Antiretroviral (non-nucleoside reverse transcriptase inhibitor)
Etravirine 100 mg; tabs.
HIV-1 infection, in combination with other antiretrovirals, intreatment-experienced adults with evidence of viral replication and HIV-1 strains resistant to a non-nucleoside reverse transcriptase inhibitor (NNRTI) and other antiretrovirals.
Etravirine is an NNRTI. It works by blocking RNA-dependent and DNA-dependent DNA polymerase activity of HIV-1.
After oral administration, maximum plasma levels are reached in about 2.5-4 hours. For maximum absorption, etravirine should be taken after a meal. It is highly protein-bound, primarily to albumin and alpha 1-acid glycoprotein, and metabolized by the liver to mostly inactive metabolites. Mild-to-moderate hepatic impairment does not affect its metabolism, but patients with severe hepatic impairment have not been studied.
The approval for this drug was based on analyses of two randomized, double-blind, placebo-controlled studies that were conducted in clinically advanced, three-class antiretroviral treatment-experienced adults. These studies compared etravirine + background regimen with placebo + background regimen. All subjects received darunavir/ritonavir as part of their background regimen and at least two other investigator-selected antiretrovirals.

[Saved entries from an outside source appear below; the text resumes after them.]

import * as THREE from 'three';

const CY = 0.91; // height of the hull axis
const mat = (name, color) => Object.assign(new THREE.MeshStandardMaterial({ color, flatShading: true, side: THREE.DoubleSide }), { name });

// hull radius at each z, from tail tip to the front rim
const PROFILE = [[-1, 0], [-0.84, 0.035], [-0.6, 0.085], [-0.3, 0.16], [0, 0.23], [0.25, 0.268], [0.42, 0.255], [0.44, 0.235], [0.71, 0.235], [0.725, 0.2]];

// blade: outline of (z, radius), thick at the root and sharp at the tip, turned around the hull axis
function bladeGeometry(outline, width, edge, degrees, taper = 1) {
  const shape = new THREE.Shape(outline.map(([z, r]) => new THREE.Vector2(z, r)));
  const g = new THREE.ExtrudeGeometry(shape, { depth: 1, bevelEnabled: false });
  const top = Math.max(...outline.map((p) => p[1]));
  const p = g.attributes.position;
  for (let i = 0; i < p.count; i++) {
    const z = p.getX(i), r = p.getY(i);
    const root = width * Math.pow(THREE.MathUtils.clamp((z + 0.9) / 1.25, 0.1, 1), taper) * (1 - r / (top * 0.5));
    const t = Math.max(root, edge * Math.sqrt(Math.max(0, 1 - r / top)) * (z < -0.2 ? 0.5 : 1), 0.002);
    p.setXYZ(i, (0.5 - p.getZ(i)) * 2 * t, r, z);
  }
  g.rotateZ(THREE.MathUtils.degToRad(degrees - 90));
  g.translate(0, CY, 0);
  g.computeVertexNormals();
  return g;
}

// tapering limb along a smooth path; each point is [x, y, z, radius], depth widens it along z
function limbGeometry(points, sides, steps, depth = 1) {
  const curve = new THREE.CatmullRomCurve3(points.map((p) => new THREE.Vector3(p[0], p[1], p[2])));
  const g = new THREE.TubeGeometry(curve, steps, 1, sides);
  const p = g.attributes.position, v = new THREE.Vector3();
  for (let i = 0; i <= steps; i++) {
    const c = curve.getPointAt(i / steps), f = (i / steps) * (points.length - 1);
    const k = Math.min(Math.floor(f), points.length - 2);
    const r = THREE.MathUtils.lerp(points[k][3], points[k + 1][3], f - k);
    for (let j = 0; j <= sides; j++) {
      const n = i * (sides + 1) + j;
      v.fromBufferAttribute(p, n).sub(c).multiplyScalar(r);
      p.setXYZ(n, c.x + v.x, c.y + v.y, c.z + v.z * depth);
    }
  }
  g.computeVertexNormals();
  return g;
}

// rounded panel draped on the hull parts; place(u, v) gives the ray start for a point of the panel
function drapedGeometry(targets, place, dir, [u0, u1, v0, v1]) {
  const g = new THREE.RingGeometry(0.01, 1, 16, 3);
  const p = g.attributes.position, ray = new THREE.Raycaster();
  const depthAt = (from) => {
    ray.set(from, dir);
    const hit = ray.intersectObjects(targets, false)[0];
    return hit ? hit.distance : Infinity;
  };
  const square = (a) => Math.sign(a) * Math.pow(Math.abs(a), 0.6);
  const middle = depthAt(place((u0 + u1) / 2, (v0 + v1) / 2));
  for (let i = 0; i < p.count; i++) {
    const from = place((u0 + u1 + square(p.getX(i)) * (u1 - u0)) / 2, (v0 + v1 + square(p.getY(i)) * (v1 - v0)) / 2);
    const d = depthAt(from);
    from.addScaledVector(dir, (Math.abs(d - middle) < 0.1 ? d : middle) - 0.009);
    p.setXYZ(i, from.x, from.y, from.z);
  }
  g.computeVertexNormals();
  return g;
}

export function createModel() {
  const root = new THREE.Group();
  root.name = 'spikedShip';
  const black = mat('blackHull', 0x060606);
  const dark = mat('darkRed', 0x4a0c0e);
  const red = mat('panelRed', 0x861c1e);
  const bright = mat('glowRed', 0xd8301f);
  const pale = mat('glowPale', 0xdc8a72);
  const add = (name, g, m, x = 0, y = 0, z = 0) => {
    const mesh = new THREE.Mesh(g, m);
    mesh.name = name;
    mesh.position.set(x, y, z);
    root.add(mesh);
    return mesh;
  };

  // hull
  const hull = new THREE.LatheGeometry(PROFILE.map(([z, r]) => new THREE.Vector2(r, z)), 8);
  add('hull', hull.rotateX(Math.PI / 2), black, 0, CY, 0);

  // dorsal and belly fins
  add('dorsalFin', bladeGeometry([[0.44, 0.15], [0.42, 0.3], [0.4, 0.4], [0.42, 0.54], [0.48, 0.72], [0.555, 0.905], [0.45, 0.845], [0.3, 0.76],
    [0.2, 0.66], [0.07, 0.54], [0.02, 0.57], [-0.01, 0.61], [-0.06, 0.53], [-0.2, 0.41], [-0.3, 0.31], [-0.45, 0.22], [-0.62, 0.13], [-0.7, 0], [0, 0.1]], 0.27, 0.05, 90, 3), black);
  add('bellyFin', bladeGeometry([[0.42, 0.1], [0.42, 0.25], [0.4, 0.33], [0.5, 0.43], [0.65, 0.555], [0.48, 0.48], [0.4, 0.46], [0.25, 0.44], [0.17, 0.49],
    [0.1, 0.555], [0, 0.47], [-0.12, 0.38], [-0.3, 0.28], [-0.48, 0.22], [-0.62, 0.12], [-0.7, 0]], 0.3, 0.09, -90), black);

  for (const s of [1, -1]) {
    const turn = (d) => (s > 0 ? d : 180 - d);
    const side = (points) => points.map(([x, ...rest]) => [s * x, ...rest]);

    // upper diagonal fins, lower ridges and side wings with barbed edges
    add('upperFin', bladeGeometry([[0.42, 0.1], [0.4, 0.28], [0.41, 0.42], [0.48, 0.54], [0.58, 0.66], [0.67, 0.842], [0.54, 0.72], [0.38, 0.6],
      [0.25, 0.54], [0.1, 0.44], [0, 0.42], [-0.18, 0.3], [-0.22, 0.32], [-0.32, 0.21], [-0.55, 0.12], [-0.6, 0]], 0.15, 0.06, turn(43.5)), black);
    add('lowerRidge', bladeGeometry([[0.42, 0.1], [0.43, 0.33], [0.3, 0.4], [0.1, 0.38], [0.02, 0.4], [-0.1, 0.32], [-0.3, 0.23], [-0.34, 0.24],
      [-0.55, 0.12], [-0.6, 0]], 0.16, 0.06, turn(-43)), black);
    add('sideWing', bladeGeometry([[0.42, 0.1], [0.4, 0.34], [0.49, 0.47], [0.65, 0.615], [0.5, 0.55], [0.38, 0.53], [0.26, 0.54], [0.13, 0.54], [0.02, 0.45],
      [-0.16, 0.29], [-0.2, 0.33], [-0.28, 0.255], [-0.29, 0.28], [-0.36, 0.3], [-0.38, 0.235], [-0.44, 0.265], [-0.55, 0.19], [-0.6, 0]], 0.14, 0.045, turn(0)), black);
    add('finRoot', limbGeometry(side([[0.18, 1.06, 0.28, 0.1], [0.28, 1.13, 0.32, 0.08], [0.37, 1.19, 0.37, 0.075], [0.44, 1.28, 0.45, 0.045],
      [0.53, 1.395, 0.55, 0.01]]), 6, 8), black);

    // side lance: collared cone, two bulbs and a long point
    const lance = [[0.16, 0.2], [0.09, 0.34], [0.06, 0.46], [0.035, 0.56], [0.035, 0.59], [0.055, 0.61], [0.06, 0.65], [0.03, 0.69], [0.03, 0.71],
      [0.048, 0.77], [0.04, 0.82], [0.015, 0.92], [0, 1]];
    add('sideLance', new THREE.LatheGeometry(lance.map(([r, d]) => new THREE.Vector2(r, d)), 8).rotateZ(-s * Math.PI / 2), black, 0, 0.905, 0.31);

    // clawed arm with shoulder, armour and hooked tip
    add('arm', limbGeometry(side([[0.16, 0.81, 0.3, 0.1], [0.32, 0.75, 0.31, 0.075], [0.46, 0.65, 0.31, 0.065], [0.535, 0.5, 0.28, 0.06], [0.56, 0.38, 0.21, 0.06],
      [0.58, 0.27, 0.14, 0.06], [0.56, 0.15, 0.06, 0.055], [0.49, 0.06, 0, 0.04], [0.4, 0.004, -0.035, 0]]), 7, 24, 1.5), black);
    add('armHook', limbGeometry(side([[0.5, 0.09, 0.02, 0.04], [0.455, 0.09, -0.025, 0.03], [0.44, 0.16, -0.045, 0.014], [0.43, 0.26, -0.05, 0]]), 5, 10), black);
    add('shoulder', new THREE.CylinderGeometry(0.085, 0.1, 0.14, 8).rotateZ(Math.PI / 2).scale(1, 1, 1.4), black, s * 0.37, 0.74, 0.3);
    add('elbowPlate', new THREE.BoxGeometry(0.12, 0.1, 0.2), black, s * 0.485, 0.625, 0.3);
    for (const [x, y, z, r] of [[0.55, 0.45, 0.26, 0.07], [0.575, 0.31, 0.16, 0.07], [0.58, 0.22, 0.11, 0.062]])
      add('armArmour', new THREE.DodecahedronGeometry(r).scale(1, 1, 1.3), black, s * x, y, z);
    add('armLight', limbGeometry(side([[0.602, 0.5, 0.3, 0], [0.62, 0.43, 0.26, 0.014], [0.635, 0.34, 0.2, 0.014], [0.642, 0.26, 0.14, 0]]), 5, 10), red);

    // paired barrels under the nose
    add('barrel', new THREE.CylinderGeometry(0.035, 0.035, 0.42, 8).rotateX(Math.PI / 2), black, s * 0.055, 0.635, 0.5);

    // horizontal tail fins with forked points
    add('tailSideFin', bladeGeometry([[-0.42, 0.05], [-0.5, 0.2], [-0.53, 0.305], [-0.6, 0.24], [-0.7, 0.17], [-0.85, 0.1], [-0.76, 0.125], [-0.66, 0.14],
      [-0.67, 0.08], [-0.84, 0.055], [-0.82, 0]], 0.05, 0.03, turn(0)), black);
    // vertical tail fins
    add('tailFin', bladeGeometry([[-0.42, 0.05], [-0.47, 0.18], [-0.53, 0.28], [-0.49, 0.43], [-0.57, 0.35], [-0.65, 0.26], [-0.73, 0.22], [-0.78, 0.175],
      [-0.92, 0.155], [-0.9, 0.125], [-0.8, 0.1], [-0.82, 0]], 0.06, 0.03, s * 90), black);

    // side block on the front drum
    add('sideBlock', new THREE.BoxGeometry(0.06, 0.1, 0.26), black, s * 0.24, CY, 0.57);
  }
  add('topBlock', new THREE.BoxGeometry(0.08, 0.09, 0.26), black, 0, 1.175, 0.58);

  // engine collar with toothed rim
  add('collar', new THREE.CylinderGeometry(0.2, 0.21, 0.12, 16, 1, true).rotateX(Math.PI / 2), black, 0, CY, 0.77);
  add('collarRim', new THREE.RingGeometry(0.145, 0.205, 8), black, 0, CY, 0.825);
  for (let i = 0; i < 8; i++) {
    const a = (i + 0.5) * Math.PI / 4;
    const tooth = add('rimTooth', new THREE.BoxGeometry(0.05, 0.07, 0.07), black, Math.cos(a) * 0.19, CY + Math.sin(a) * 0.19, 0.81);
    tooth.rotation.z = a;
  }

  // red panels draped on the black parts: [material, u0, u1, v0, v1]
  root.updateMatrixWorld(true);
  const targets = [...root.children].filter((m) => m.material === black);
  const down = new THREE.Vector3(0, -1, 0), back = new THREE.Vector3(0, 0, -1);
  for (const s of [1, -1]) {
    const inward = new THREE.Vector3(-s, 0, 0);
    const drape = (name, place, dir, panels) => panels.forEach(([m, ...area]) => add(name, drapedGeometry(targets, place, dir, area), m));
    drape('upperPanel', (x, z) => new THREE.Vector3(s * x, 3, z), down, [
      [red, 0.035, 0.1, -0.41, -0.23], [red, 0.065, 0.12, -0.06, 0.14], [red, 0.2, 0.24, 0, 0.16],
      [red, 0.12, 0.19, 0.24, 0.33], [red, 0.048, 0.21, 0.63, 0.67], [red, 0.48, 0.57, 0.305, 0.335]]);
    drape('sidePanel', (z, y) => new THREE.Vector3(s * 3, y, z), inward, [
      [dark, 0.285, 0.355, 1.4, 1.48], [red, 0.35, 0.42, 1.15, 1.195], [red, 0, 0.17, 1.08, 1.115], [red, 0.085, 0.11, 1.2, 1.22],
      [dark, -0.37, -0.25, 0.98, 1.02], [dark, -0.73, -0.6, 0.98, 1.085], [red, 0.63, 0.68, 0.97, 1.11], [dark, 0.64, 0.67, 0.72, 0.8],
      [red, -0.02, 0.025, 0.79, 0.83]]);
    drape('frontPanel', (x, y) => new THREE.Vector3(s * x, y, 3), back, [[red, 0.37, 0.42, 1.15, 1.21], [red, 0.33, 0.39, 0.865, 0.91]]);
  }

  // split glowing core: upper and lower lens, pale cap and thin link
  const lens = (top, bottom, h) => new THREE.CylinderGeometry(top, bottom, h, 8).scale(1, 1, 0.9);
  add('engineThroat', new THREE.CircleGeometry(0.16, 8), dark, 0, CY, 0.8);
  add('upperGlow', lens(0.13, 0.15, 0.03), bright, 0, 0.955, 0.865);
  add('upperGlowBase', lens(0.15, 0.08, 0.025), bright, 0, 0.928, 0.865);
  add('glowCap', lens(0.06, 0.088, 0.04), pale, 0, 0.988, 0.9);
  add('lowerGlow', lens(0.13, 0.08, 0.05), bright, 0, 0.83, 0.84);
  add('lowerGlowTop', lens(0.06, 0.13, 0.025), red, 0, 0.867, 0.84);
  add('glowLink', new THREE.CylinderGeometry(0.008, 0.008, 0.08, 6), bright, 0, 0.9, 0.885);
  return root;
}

Subjects were treatment-experienced HIV-1 infected patients with plasma HIV-1 RNA levels of >5,000 copies/mL while on a stable antiretroviral regimen for at least eight weeks; they had at least one NNRTI resistance-associated mutation and three or more specific protease inhibitor (PI) mutations. Virologic response was defined as an undetectable viral load (<50 copies/mL of viral RNA) at 24 weeks. Pooled results for the two studies indicated that, at 24 weeks, 59.8% of the patients given etravirine + background regimen were responders, compared with 40.2% for the placebo group. At week 24, 74% of the etravirine-treated group had a viral load of <400 copies/mL, compared with 51.5% of the placebo group. Studies are continuing.
Take after meals. May disperse tabs in water and drink. 200 mg twice daily.
Severe hepatic impairment. Pregnancy (Cat. B). Nursing mothers: not recommended.
Concomitant tipranivir/ritonavir, fosamprenavir/ritonavir, atazanavir/ritonavir, PIs without ritonavir (e.g., atazanavir, fosamprenavir, nelfinavir, indinavir), ritonavir (600 mg twice daily), NNRTIs (e.g., efavirenz, nevirapine, delavirdine): not recommended. Avoid rifampin, rifapentine, St. John’s wort, carbamazepine, phenytoin, phenobarbital; rifabutin with darunavir/ritonavir. May affect, or be affected by, drugs that induce or inhibit or are substrates of CYP3A4, CYP2C9, CYP2C19 (e.g., azole antifungals, immunosuppressants); monitor. Potentiated by lopinavir/ritonavir. May antagonize antiarrhythmics (e.g., amiodarone, bepridil, disopyramide, flecainide, lidocaine, mexiletine, propafenone, quinidine) (monitor), sildenafil. May potentiate warfarin, diazepam. May be antagonized by anticonvulsants, dexamethasone. Clarithromycin (consider azithromycin for treating MAC). Adjust statin dose (except pravastatin, rosuvastatin). Rifabutin (adjust dose with etravirine monotherapy).
Rash (may be serious, e.g., Stevens-Johnson syndrome, hypersensitivity, erythema multiforme; discontinue if occurs), GI upset, fat redistribution, immune reconstitution syndrome, lab value changes (e.g., lipids, blood glucose).
Report pregnant patients exposed to etravirine by calling 800.258.4263.
For more information, call877.732.2488 or visit www.Intelence-info.com